Venture capital dollars flowing into Arkansas-based startups have more than quadrupled annually since 2020, according to the 2022 Arkansas Capital Scan released today by the Northwest Arkansas Council.
Arkansas witnessed a surge in venture capital investments in 2022, totaling $270.8 million across 26 companies – a 117% increase from the previous year. Northwest Arkansas continued to drive the majority of venture capital funding, representing 65.4% of all deals in the state.
On the other hand, Arkansas still pales in comparison to most states. Non-coastal states such as Michigan, Ohio, and Utah, for instance, each draw billions of dollars of venture capital funding each year. Angel investments, which come from individuals putting up their own money rather than from a venture capital firm, also showed a downward trend and lagged behind Arkansas’ neighbors.
“This important research underscores the significant investments being made to develop a community of founders and investors in Northwest Arkansas, but we have a long way to go,” said Nelson Peacock, president and CEO of the Northwest Arkansas Council. “We’re striving to make Northwest Arkansas one of the best places in the country for startups, and this report provides important tools for Arkansas leaders to consider to develop effective policies and strategies to drive innovation and economic success across the state.”
Now in its third year, the Capital Scan project was developed in partnership with the University of Arkansas Office of Entrepreneurship and Innovation with a grant from the Walton Family Foundation. It aims to shed light on the availability of early and growth-stage capital for Arkansas-based startups and small businesses, painting a picture of Arkansas’ economic resilience and evolving investment landscape.
“The goal of the report is to quantify an understanding of the availability of capital across the state, as many of the policies and incentives that support entrepreneurship are statewide,” said Sarah Goforth, executive director of the Office of Entrepreneurship and Innovation at the University of Arkansas Sam Walton College of Business. “And while not all small businesses and startups are seeking venture capital or bank loans, the flow of capital to early-stage companies is a good proxy for the health of an entrepreneurial community.”
Key Economic Highlights
Despite global trends indicating a decline in equity-based investments, Arkansas saw exceptional growth, including a 47.9% increase in business applications compared to 2019. Changes to state tax regulations in 2022 also reduced individual and corporate income tax rates, positioning Arkansas as having the fourth-lowest cost of doing business in the country.
Two years after the onset of the COVID-19 pandemic, Arkansas’ growth continued, surpassing the recovery boom of 2021. More than $270.7 million in institutional venture capital was invested into 26 Arkansas-based startup companies in 2022, compared with $16.4 million in 2020 and $127.4 million in 2021.
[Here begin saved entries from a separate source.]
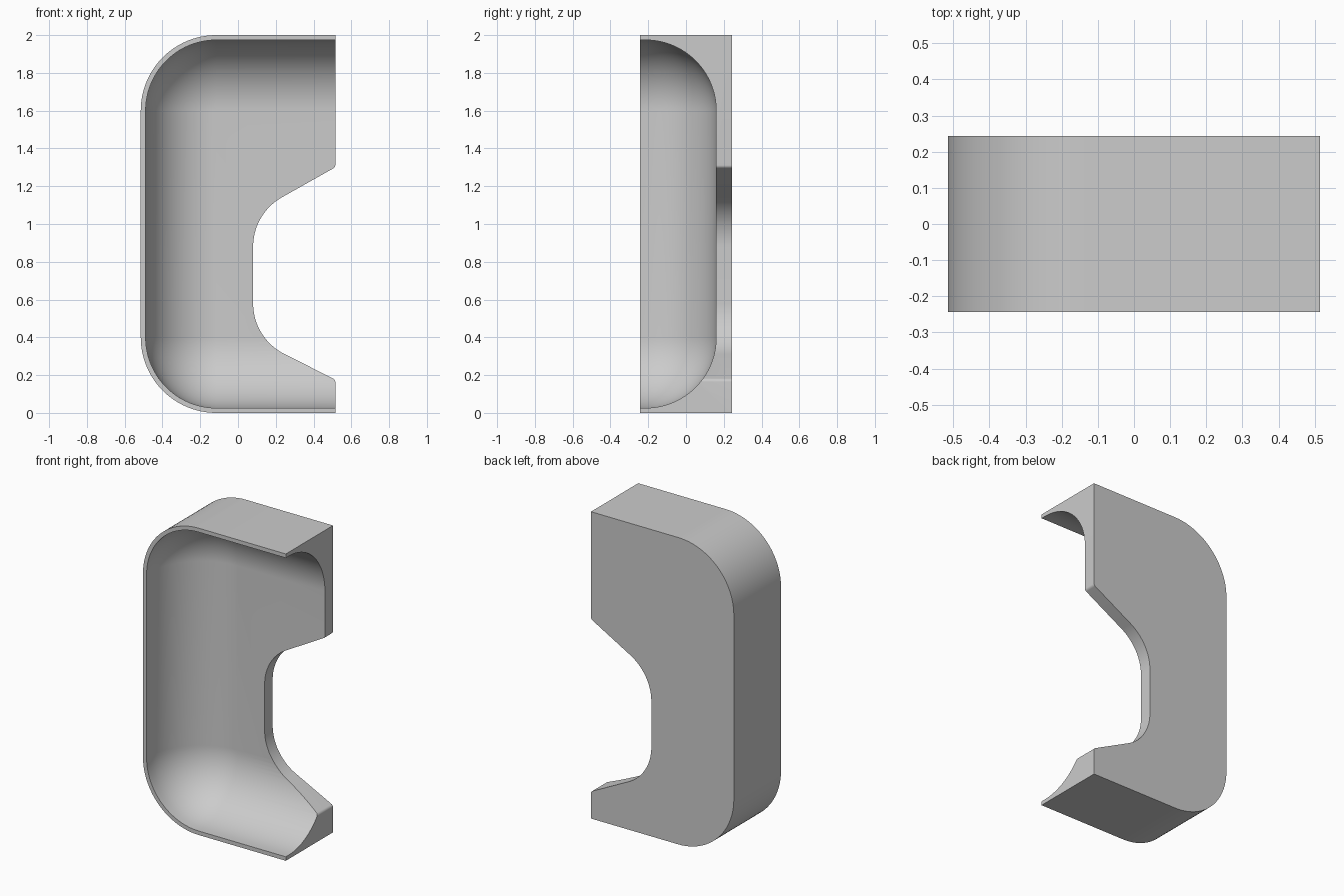
import bpy, bmesh
from math import cos, sin, pi, radians

if "Cube" in bpy.data.objects:
    bpy.data.objects.remove(bpy.data.objects["Cube"])

HALF_X, HALF_Y, HEIGHT = 0.515, 0.243, 2.0
CORNER = 0.4                      # outer corner radius
WALL = 0.026                      # rim thickness
FLOOR_Y = 0.16                    # inner face of the back panel
COVE = CORNER - WALL              # radius between walls and back panel
CX = -HALF_X + CORNER             # centre of the rounded corners
SEG = 24


def arc(cx, cz, r, a0, a1, n=SEG):
    steps = [radians(a0 + (a1 - a0) * i / n) for i in range(n + 1)]
    return [(cx + r * cos(a), cz + r * sin(a)) for a in steps]


def loft(name, rings):
    """Skin a list of (y, outline) rings and cap both ends."""
    bm = bmesh.new()
    loops = [[bm.verts.new((x, y, z)) for x, z in pts] for y, pts in rings]
    for a, b in zip(loops, loops[1:]):
        for i in range(len(a)):
            j = (i + 1) % len(a)
            bm.faces.new((a[i], a[j], b[j], b[i]))
    bm.faces.new(loops[0])
    bm.faces.new(loops[-1])
    bmesh.ops.remove_doubles(bm, verts=bm.verts, dist=1e-5)
    bmesh.ops.recalc_face_normals(bm, faces=bm.faces)
    mesh = bpy.data.meshes.new(name)
    bm.to_mesh(mesh)
    bm.free()
    obj = bpy.data.objects.new(name, mesh)
    bpy.context.collection.objects.link(obj)
    return obj


def rounded_left(r, right):
    """Outline with two rounded left corners, open ended to the right."""
    return (arc(CX, HEIGHT - CORNER, r, 90, 180) + arc(CX, CORNER, r, 180, 270)
            + [(right, CORNER - r), (right, HEIGHT - CORNER + r)])


# Shell outline with the flared notch in the right side
outline = arc(CX, HEIGHT - CORNER, CORNER, 90, 180) + arc(CX, CORNER, CORNER, 180, 270)
outline += [(HALF_X, 0)]
outline += arc(HALF_X - 0.02, 0.164, 0.02, 0, 63, 6)
outline += arc(0.38, 0.58, 0.3, 243, 180)
outline += arc(0.38, 0.88, 0.3, 180, 120)
outline += arc(HALF_X - 0.02, 1.312, 0.02, -60, 0, 6)
outline += [(HALF_X, HEIGHT)]
shell = loft("shell", [(-HALF_Y, outline), (HALF_Y, outline)])

# Scooped cavity, coved where the walls meet the back panel
rings = [(-HALF_Y - 0.1, rounded_left(COVE, HALF_X + 0.2))]
for i in range(SEG + 1):
    t = pi / 2 * i / SEG
    rings.append((FLOOR_Y - COVE + COVE * sin(t),
                  rounded_left(COVE * cos(t), HALF_X + 0.2)))
cavity = loft("cavity_cutter", rings)
cavity.hide_render = True

cut = shell.modifiers.new("cavity", 'BOOLEAN')
cut.operation = 'DIFFERENCE'
cut.solver = 'EXACT'
cut.object = cavity
bpy.ops.object.select_all(action='DESELECT')
shell.select_set(True)
bpy.context.view_layer.objects.active = shell
bpy.ops.object.modifier_apply(modifier=cut.name)
bpy.data.objects.remove(cavity)

# Plain grey finish
grey = bpy.data.materials.new("plain grey")
grey.use_nodes = True
colour = (0.6, 0.6, 0.6, 1)
grey.diffuse_color = colour
grey.node_tree.nodes["Principled BSDF"].inputs["Base Color"].default_value = colour
shell.data.materials.clear()
shell.data.materials.append(grey)

bpy.ops.object.shade_smooth_by_angle(angle=radians(25))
These investments supported a diverse range of industries, with notable growth in the advanced mobility, agriculture, and fintech sectors. Of the three comparator states analyzed in the report (Tennessee, Missouri, and Oklahoma), only Oklahoma saw growth in later stage venture capital activity between 2021 and 2022.
At the same time, investment at the earliest stages slowed in Arkansas in 2022 and across all comparator states. Just over $17.7 million in angel investment was deployed in Arkansas in 2022, compared with $55.3 million in 2021. The average deal size also decreased by 60%, reflecting changes in funding dynamics. Despite challenges, key sectors such as consumer products and services, information technology and health care received notable early-stage investments.
Businesses founded by women and people of color received less than their counterparts as well, highlighting the need for inclusive growth strategies to ensure equitable distribution of venture capital.
The report shows significant regional variations in capital access, indicating that Northwest and Central Arkansas dominated the angel/seed investment scene with 95% of all deals in the state.
Northwest Arkansas-based companies also received the lion’s share of investment at the later stages of institutional venture capital, totaling $207.9 million. Central Arkansas-based companies received a total of $62.9 million in investment. No institutional venture capital investments were reported in other regions of the state.
The report also includes a special section on crowdfunding, showcasing a 92% increase in funds raised in 2022 compared to the previous year. Crowdfunding campaigns in Arkansas, totaling $2,832,300, exemplify the accessibility and attractiveness of this relatively new funding avenue for entrepreneurs.